◆ **WHAT YOU ARE ASKED TO DO**:
For the entries below, the expected answer is the line with "for i, point", the line with "# Arms with four fingers and a thumb", and every line between them, exactly as written, and nothing more.

◆ **RAW DATA**:
================================

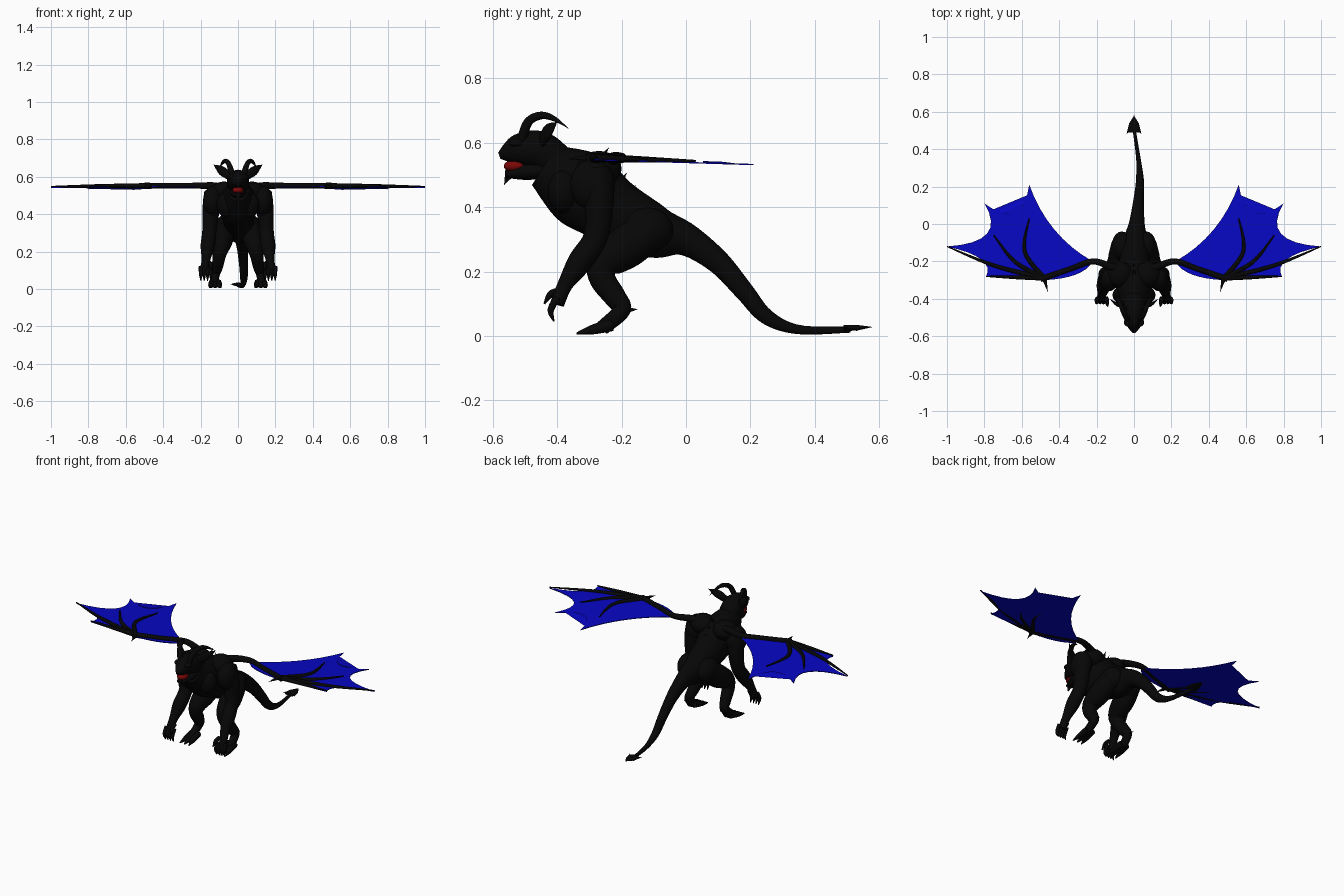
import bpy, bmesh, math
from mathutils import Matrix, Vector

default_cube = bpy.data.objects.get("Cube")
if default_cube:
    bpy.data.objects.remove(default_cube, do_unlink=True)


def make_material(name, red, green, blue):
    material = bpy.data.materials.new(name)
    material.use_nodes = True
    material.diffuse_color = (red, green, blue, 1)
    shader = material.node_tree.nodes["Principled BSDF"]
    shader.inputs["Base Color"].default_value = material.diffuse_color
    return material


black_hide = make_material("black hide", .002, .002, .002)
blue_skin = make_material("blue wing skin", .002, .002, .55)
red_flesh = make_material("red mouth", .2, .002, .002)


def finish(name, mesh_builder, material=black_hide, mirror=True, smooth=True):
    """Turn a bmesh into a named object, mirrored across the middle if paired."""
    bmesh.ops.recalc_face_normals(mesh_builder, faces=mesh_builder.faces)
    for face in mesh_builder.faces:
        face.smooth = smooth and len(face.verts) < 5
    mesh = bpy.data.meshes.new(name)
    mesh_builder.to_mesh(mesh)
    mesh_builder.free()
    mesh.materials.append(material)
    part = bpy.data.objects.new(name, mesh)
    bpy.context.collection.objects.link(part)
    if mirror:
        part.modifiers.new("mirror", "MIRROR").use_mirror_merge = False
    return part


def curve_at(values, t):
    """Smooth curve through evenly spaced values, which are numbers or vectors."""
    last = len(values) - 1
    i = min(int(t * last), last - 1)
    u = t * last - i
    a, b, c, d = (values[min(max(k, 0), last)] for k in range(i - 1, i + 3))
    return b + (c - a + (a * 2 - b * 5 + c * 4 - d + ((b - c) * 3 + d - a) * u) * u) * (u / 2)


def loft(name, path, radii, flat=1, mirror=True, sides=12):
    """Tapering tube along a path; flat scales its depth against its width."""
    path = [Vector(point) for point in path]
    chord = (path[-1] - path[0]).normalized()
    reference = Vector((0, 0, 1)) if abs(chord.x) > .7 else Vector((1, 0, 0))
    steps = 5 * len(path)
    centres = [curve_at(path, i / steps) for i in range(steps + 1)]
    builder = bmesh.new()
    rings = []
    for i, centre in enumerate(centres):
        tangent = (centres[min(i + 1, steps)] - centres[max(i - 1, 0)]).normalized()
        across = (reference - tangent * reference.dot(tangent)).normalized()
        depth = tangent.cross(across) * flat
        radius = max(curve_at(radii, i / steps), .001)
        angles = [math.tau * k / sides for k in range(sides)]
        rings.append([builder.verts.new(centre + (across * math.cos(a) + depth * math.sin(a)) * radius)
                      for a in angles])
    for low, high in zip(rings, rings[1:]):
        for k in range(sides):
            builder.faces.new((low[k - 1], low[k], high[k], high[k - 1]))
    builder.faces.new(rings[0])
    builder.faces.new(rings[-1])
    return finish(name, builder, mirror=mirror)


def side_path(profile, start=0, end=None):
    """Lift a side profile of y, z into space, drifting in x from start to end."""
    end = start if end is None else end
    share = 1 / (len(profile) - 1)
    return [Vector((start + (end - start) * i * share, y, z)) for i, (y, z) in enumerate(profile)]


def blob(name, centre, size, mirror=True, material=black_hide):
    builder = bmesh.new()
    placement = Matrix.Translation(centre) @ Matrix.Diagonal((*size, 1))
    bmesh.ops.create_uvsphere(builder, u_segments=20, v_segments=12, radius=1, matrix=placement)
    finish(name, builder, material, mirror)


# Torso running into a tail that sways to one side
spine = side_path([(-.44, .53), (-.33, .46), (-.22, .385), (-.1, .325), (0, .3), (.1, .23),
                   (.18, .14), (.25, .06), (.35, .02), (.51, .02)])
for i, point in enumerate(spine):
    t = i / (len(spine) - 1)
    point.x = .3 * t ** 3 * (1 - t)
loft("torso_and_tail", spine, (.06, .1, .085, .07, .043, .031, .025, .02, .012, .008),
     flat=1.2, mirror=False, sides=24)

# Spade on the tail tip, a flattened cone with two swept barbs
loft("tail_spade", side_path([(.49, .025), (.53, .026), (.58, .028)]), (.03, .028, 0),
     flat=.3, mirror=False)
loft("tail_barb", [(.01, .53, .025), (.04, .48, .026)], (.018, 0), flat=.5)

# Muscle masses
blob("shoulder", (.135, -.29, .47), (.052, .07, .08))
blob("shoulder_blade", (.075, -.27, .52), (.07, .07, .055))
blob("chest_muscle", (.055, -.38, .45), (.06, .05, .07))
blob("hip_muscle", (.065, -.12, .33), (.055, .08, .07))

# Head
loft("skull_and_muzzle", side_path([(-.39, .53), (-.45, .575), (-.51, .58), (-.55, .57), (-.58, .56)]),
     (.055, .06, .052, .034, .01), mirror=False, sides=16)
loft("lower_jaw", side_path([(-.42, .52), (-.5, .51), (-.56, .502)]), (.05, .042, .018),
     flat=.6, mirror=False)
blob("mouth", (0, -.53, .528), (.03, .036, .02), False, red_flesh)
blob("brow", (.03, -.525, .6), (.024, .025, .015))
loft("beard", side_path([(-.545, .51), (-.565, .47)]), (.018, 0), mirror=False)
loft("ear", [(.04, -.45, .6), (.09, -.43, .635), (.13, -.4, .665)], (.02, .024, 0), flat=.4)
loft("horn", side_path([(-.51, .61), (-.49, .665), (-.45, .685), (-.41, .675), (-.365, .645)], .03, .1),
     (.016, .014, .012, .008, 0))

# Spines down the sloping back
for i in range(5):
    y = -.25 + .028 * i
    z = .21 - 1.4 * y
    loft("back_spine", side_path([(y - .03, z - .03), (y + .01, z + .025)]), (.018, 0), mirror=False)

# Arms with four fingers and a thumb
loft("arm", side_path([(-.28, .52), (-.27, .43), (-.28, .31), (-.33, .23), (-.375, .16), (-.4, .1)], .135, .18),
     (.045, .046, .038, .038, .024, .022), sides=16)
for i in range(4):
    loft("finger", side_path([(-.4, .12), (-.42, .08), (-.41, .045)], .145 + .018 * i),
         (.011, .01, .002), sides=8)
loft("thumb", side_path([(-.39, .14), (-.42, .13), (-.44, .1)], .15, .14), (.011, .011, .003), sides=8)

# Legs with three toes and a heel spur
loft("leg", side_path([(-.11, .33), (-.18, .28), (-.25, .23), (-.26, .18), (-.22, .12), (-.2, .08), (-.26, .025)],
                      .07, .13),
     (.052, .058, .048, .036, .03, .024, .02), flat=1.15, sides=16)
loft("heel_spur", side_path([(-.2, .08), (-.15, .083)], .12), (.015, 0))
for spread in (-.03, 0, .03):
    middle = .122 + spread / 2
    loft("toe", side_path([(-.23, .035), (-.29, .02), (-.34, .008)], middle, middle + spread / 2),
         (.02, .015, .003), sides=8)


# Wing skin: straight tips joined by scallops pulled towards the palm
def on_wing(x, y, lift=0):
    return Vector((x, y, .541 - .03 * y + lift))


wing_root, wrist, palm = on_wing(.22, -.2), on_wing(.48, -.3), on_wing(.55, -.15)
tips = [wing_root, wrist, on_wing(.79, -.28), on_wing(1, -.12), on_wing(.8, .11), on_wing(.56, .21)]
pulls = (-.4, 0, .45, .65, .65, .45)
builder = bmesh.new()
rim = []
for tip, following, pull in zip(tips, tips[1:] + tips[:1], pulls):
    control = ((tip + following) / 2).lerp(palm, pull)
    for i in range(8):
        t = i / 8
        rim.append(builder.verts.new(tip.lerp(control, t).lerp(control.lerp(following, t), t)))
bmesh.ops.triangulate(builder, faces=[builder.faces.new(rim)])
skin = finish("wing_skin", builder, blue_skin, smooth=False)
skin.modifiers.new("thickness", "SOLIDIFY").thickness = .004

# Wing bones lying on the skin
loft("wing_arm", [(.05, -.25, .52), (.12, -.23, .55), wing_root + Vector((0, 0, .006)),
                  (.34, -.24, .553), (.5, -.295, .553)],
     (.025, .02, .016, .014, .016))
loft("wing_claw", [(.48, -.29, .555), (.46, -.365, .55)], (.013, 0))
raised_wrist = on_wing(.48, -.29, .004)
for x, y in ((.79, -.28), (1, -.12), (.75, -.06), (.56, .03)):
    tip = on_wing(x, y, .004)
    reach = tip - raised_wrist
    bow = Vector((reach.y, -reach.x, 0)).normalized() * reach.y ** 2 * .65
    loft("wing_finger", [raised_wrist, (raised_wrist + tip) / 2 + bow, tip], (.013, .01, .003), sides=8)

================================

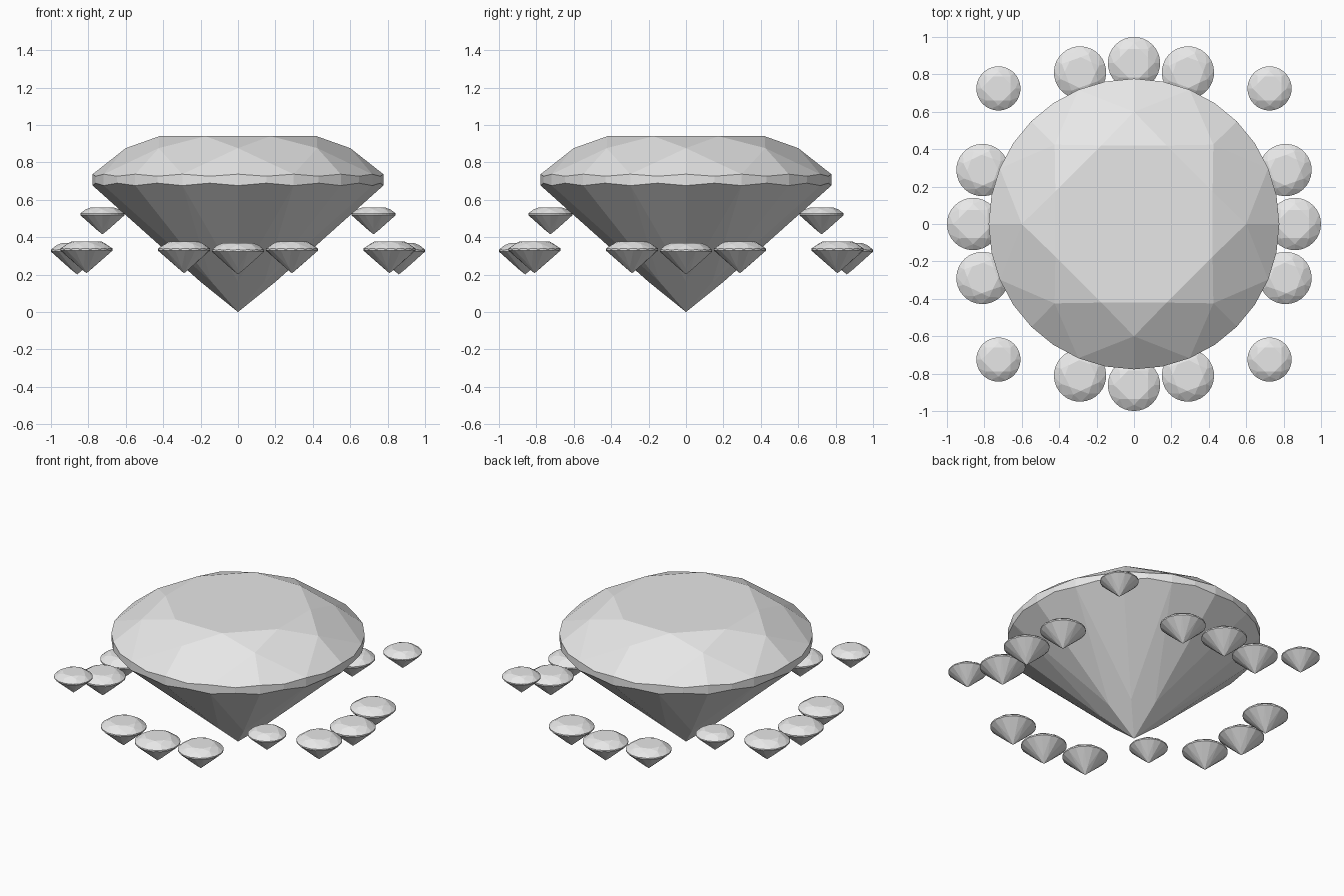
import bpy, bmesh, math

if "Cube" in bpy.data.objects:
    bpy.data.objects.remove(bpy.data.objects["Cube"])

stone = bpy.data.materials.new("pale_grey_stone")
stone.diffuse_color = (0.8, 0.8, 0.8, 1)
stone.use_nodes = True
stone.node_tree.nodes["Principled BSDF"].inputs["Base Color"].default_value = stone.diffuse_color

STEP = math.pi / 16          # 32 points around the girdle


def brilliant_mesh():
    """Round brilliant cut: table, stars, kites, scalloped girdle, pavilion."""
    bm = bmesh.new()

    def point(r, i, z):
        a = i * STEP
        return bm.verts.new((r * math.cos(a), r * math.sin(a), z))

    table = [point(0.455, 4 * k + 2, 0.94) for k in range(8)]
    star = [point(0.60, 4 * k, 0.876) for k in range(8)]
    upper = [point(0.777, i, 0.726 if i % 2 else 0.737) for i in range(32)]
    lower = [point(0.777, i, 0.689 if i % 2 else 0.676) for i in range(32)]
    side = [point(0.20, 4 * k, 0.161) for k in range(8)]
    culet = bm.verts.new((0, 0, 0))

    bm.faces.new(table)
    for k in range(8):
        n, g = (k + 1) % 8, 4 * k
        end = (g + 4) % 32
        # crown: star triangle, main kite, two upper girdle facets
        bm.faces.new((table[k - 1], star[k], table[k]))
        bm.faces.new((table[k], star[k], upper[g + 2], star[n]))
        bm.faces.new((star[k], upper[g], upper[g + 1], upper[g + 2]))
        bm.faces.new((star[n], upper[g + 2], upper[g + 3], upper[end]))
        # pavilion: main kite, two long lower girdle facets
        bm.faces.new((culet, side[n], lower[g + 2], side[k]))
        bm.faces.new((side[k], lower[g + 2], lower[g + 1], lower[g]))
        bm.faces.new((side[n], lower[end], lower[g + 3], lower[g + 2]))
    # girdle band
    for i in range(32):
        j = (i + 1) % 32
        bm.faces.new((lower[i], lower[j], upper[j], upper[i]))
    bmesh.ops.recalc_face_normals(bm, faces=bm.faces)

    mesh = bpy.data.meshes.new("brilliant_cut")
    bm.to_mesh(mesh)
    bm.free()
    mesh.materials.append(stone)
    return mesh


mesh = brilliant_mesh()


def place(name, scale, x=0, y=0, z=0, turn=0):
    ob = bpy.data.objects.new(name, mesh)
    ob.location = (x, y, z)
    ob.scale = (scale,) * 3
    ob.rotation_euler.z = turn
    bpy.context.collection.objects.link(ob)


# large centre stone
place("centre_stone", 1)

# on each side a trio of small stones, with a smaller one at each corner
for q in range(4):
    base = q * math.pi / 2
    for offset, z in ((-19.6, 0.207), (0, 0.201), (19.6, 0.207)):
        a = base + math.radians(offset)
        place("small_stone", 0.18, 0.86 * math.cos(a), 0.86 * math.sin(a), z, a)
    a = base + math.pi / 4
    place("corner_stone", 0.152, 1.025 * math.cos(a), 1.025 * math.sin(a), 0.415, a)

================================

◆ **EXERCISE OUTPUT**:
for i, point in enumerate(spine):
    t = i / (len(spine) - 1)
    point.x = .3 * t ** 3 * (1 - t)
loft("torso_and_tail", spine, (.06, .1, .085, .07, .043, .031, .025, .02, .012, .008),
     flat=1.2, mirror=False, sides=24)

# Spade on the tail tip, a flattened cone with two swept barbs
loft("tail_spade", side_path([(.49, .025), (.53, .026), (.58, .028)]), (.03, .028, 0),
     flat=.3, mirror=False)
loft("tail_barb", [(.01, .53, .025), (.04, .48, .026)], (.018, 0), flat=.5)

# Muscle masses
blob("shoulder", (.135, -.29, .47), (.052, .07, .08))
blob("shoulder_blade", (.075, -.27, .52), (.07, .07, .055))
blob("chest_muscle", (.055, -.38, .45), (.06, .05, .07))
blob("hip_muscle", (.065, -.12, .33), (.055, .08, .07))

# Head
loft("skull_and_muzzle", side_path([(-.39, .53), (-.45, .575), (-.51, .58), (-.55, .57), (-.58, .56)]),
     (.055, .06, .052, .034, .01), mirror=False, sides=16)
loft("lower_jaw", side_path([(-.42, .52), (-.5, .51), (-.56, .502)]), (.05, .042, .018),
     flat=.6, mirror=False)
blob("mouth", (0, -.53, .528), (.03, .036, .02), False, red_flesh)
blob("brow", (.03, -.525, .6), (.024, .025, .015))
loft("beard", side_path([(-.545, .51), (-.565, .47)]), (.018, 0), mirror=False)
loft("ear", [(.04, -.45, .6), (.09, -.43, .635), (.13, -.4, .665)], (.02, .024, 0), flat=.4)
loft("horn", side_path([(-.51, .61), (-.49, .665), (-.45, .685), (-.41, .675), (-.365, .645)], .03, .1),
     (.016, .014, .012, .008, 0))

# Spines down the sloping back
for i in range(5):
    y = -.25 + .028 * i
    z = .21 - 1.4 * y
    loft("back_spine", side_path([(y - .03, z - .03), (y + .01, z + .025)]), (.018, 0), mirror=False)

# Arms with four fingers and a thumb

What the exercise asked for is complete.